** Given records follows **
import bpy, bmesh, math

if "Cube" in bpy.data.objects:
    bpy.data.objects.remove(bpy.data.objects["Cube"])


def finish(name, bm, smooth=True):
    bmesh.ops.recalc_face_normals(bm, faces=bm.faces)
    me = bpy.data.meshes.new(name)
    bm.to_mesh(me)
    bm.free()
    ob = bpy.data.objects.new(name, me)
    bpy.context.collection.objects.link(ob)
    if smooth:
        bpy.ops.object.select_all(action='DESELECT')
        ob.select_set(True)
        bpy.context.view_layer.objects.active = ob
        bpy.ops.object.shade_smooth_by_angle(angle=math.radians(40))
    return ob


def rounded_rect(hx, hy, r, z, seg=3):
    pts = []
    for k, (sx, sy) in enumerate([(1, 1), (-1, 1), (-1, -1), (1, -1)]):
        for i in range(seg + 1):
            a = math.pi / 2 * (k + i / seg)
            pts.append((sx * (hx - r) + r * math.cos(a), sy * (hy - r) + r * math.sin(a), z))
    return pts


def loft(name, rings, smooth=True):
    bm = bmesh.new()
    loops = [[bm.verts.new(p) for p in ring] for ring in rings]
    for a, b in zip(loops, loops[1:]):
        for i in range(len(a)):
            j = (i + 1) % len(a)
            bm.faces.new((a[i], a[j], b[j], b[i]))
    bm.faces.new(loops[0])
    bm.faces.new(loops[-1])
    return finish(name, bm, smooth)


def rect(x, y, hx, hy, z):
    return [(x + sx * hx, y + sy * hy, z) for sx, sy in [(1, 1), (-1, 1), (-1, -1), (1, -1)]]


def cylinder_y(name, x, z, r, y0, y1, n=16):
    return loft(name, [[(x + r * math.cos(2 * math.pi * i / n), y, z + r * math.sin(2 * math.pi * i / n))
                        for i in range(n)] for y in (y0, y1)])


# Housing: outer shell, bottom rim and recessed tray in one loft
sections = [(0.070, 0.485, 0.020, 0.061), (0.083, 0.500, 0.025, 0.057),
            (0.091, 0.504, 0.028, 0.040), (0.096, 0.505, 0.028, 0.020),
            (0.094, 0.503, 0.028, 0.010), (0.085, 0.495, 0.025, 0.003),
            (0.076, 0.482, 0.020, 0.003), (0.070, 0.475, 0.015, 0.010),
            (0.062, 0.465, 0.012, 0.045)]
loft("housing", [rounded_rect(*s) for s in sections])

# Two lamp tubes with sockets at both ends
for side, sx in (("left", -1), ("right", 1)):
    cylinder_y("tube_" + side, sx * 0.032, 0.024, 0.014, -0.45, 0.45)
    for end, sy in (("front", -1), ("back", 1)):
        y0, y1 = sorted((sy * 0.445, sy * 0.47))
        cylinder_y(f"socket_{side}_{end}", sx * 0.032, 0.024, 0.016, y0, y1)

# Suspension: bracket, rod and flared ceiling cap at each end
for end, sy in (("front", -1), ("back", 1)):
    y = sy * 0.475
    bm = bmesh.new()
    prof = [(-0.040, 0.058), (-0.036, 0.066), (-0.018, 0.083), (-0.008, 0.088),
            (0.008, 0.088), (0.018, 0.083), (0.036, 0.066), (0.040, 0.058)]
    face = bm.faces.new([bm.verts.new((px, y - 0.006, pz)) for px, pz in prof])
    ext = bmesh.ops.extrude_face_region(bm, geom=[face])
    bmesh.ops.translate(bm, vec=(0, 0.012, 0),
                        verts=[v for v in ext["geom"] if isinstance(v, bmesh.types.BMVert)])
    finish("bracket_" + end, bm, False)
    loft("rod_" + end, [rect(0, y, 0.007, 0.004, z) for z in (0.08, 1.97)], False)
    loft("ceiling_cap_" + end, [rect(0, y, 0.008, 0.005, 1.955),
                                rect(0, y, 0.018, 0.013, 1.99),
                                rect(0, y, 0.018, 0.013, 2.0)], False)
** End of Given records **
- Exercise prompt -
Your answer must be one number: the count of lines in the entries that contain the string "loops".

- Expected output -
4